» **Problem requirements**
The required result is the exact run of lines beginning at the one containing "bm.faces.new((tips[0], rings[0][j], rings[0][i]))" and ending at the last line of the entries.

» **The data**
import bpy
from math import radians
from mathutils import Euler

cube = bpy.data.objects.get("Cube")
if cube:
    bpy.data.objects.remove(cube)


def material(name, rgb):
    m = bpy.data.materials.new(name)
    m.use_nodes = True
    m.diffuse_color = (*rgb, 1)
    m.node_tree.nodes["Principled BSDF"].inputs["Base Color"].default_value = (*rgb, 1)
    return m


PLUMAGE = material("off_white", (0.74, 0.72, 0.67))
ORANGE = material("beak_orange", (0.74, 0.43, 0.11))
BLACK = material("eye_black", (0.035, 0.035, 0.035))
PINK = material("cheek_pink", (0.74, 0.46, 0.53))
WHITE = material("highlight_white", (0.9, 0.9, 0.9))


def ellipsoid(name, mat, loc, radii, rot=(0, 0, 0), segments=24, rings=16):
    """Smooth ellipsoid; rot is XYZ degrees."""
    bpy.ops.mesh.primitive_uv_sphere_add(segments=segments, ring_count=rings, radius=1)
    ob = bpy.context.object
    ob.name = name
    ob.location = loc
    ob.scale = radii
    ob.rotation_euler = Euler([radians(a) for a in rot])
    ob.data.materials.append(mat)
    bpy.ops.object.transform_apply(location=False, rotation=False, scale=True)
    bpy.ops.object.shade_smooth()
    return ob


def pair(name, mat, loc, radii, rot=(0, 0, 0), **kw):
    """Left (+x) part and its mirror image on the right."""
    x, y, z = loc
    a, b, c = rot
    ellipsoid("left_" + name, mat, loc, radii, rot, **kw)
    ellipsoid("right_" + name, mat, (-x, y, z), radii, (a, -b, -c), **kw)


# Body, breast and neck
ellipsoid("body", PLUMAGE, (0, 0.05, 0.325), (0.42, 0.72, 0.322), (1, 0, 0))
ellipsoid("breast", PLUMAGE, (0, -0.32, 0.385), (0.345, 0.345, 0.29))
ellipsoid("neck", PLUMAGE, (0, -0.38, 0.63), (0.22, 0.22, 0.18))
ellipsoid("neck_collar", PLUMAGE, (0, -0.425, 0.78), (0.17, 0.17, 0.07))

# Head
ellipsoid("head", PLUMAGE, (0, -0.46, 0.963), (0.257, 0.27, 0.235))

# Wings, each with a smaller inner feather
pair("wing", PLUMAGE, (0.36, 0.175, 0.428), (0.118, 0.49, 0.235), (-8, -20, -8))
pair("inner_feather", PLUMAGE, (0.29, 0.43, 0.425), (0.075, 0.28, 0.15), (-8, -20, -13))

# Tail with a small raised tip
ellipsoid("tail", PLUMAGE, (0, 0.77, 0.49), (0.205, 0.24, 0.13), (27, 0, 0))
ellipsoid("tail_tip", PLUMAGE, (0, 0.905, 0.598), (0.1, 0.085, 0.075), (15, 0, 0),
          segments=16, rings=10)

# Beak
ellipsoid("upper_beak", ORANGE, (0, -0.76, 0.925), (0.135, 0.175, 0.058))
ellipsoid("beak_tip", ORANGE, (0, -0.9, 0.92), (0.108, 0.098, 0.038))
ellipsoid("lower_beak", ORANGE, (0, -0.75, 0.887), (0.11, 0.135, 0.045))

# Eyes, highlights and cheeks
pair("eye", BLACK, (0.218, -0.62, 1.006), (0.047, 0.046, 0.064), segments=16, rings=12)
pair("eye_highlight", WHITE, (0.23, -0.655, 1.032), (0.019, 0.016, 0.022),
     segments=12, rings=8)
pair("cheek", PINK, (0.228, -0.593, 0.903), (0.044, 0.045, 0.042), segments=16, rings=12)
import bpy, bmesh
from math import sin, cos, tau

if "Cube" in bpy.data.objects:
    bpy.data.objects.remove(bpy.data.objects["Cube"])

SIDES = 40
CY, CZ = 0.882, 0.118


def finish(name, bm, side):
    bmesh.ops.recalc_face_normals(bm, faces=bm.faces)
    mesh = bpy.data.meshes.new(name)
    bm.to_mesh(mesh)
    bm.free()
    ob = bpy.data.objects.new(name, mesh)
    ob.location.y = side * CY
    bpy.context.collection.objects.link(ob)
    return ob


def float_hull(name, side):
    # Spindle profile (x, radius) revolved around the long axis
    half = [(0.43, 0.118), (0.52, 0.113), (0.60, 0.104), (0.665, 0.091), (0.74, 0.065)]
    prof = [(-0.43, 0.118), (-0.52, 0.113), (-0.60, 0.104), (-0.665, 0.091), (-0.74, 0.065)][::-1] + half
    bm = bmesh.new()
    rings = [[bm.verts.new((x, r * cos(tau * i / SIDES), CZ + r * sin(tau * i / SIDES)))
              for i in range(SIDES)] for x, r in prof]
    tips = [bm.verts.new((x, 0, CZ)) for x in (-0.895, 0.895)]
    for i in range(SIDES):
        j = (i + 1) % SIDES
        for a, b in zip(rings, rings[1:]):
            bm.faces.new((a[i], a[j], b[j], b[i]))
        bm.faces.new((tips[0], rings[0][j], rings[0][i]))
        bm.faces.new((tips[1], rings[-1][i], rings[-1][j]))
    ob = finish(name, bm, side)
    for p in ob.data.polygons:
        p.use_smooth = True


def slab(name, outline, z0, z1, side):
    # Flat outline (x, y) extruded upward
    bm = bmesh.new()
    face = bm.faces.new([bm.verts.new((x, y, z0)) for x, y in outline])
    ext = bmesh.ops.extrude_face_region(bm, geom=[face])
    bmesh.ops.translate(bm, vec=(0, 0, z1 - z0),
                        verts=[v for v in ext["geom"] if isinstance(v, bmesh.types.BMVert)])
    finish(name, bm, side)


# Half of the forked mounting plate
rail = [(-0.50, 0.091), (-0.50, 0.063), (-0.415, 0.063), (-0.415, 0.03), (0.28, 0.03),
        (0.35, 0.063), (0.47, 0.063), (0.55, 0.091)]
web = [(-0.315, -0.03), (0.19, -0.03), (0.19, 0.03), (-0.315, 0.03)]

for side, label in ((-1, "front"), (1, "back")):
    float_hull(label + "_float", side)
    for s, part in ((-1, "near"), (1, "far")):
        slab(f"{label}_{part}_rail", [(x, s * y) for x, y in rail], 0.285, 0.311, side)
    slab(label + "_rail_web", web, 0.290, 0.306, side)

» **Solution to this exercise**
        bm.faces.new((tips[0], rings[0][j], rings[0][i]))
        bm.faces.new((tips[1], rings[-1][i], rings[-1][j]))
    ob = finish(name, bm, side)
    for p in ob.data.polygons:
        p.use_smooth = True


def slab(name, outline, z0, z1, side):
    # Flat outline (x, y) extruded upward
    bm = bmesh.new()
    face = bm.faces.new([bm.verts.new((x, y, z0)) for x, y in outline])
    ext = bmesh.ops.extrude_face_region(bm, geom=[face])
    bmesh.ops.translate(bm, vec=(0, 0, z1 - z0),
                        verts=[v for v in ext["geom"] if isinstance(v, bmesh.types.BMVert)])
    finish(name, bm, side)


# Half of the forked mounting plate
rail = [(-0.50, 0.091), (-0.50, 0.063), (-0.415, 0.063), (-0.415, 0.03), (0.28, 0.03),
        (0.35, 0.063), (0.47, 0.063), (0.55, 0.091)]
web = [(-0.315, -0.03), (0.19, -0.03), (0.19, 0.03), (-0.315, 0.03)]

for side, label in ((-1, "front"), (1, "back")):
    float_hull(label + "_float", side)
    for s, part in ((-1, "near"), (1, "far")):
        slab(f"{label}_{part}_rail", [(x, s * y) for x, y in rail], 0.285, 0.311, side)
    slab(label + "_rail_web", web, 0.290, 0.306, side)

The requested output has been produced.